THOMASTON — There’s a small field house just off the main campus here at Upson-Lee High School, and inside it is a modest weight room. That’s where you could find David Marshall on Tuesday afternoon.
And apparently almost every afternoon. And mornings. Maybe even nights.
Marshall, who just graduated from the high school, will report to UGA’s football team next week. He’s not taking it easy before he arrives: Marshall said he’s been working out for about three hours “pretty much every day,” and the sweat on his body served as evidence on Tuesday. He’s following a stepped-up regimen he’s had going for a few months now.
“It’s new now because I’m going to another level,” Marshall said.
While Marshall has been listed as a defensive end, he said he’s been told by Georgia coaches he’ll begin at outside linebacker. One look at his chiseled physique confirms that may be his best position, at least right now: Marshall, who’s about 6-foot-3, said he weighs 265-270 pounds, and while he doesn’t know his body fat percentage, it can’t be that high. He looks quite chiseled. He also said he’s bench-pressed 350-360 pounds.
Marshall’s body type is reminiscent of Jordan Jenkins, the departed Georgia outside linebacker, who was drafted by the New York Jets. And there’s nobody better to compare the two than Upson-Lee’s head coach, Tommy Parks, who was also Jenkins’ coach at Harris County High School.
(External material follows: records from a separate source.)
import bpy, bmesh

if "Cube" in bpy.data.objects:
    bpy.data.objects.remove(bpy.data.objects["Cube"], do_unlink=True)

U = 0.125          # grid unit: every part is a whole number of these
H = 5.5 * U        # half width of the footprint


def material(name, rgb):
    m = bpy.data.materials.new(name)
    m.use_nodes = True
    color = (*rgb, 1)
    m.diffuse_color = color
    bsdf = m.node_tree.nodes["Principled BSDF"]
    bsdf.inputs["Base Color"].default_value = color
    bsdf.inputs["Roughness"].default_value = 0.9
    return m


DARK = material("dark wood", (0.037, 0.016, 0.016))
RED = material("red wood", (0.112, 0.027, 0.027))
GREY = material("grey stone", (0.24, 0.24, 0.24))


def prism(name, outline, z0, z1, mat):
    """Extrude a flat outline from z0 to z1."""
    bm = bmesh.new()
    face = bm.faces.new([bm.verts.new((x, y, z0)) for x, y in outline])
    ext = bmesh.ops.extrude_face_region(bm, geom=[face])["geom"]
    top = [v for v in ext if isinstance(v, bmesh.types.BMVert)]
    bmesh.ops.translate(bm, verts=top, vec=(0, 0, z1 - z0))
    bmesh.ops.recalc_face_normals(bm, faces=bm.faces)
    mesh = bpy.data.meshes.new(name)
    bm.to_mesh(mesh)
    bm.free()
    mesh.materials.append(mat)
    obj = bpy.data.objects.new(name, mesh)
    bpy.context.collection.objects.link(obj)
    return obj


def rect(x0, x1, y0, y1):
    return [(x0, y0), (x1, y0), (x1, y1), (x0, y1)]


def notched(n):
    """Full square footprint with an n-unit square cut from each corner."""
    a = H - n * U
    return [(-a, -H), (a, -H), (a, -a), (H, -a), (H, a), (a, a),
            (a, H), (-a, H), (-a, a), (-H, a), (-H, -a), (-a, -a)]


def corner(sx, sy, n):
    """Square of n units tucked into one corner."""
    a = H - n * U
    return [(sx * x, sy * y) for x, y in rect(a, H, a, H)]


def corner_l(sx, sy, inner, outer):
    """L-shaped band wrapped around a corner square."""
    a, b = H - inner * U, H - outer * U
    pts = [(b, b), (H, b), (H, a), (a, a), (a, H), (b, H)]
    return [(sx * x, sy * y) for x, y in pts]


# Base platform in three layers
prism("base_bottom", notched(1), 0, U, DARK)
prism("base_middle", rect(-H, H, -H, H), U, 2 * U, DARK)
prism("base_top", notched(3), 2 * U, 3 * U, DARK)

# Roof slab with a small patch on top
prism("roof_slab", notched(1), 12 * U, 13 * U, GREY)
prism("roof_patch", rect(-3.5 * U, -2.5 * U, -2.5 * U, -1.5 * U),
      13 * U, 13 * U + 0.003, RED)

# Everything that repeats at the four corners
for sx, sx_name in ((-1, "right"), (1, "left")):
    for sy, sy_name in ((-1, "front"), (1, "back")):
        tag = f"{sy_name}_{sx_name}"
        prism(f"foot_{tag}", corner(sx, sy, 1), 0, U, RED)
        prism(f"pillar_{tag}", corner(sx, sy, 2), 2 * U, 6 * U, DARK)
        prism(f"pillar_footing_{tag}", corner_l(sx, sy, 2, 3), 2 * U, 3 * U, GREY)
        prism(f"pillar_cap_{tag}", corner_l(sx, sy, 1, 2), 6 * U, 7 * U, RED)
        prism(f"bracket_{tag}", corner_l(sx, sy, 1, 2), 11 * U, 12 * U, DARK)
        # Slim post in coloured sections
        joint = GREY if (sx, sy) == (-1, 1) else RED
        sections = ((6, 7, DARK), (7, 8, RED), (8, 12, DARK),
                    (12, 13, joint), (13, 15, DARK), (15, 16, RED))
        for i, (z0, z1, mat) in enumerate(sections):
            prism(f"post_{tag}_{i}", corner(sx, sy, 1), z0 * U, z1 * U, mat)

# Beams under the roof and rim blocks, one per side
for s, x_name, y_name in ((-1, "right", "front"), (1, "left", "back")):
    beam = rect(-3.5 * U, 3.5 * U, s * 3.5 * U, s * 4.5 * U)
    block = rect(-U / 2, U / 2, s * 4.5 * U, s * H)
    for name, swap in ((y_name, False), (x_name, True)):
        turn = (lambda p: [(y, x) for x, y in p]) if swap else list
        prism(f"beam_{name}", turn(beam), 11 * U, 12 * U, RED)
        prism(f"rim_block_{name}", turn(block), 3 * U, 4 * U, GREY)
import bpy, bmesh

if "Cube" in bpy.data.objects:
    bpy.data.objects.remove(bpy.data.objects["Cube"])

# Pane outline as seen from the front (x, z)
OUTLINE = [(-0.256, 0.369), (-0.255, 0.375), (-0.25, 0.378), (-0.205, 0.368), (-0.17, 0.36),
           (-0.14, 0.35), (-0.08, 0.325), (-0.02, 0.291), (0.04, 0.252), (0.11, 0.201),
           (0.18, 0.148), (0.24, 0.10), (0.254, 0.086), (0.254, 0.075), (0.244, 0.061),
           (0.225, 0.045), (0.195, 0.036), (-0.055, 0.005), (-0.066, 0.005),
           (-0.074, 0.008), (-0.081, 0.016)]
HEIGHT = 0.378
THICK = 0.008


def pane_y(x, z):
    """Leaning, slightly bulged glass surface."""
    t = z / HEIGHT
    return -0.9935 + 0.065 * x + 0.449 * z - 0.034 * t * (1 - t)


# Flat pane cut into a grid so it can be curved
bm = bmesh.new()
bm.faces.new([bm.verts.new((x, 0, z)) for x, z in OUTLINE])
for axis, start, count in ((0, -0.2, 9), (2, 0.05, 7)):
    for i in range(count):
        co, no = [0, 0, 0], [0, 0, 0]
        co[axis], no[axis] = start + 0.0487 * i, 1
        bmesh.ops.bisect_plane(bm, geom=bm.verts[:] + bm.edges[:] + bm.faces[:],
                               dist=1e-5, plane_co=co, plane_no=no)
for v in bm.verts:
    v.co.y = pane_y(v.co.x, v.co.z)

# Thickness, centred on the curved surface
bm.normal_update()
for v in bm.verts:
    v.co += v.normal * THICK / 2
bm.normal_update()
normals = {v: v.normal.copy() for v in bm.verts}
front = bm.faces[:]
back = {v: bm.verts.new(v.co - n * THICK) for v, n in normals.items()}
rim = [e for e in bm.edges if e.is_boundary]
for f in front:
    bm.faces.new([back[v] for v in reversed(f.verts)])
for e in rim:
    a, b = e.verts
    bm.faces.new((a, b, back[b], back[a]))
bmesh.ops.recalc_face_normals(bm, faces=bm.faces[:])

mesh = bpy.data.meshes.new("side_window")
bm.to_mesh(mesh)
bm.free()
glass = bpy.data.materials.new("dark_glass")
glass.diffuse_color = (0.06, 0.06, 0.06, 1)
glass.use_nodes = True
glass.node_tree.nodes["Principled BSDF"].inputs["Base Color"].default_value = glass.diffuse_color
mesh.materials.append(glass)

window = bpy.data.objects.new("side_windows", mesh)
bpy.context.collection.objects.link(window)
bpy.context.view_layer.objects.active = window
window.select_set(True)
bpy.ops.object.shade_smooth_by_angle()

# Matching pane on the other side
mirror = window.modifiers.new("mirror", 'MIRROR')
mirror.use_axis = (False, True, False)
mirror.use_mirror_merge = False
“David’s just a different player,” Parks said. “Jordan’s a fast, real quick kid that can move really good and can shed blockers. And I think David’s more on the top end stronger up top than probably Jordan was. David, I don’t know how long he’ll stay at outside linebacker. He could probably grow into putting his hand down or being a (defensive lineman).”
In the end, the difference between outside linebacker and defensive end is minimal. Jenkins played with his hand in the dirt a lot throughout his career. Marshall’s career could follow the same path: Mainly outside linebacker, but plenty of defensive line, depending on the defensive package.
Either way, Marshall is working towards making an immediate impact.
“I’m ready to change the program around,” Marshall said. “Go out June the 1st, show my work ethic, and just have fun and compete.”
When the interview ended, by the way, Marshall said goodbye, then headed back into the weight room.
Look for more from David Marshall in a later, more in-depth story as part of our continuing Next Generation series.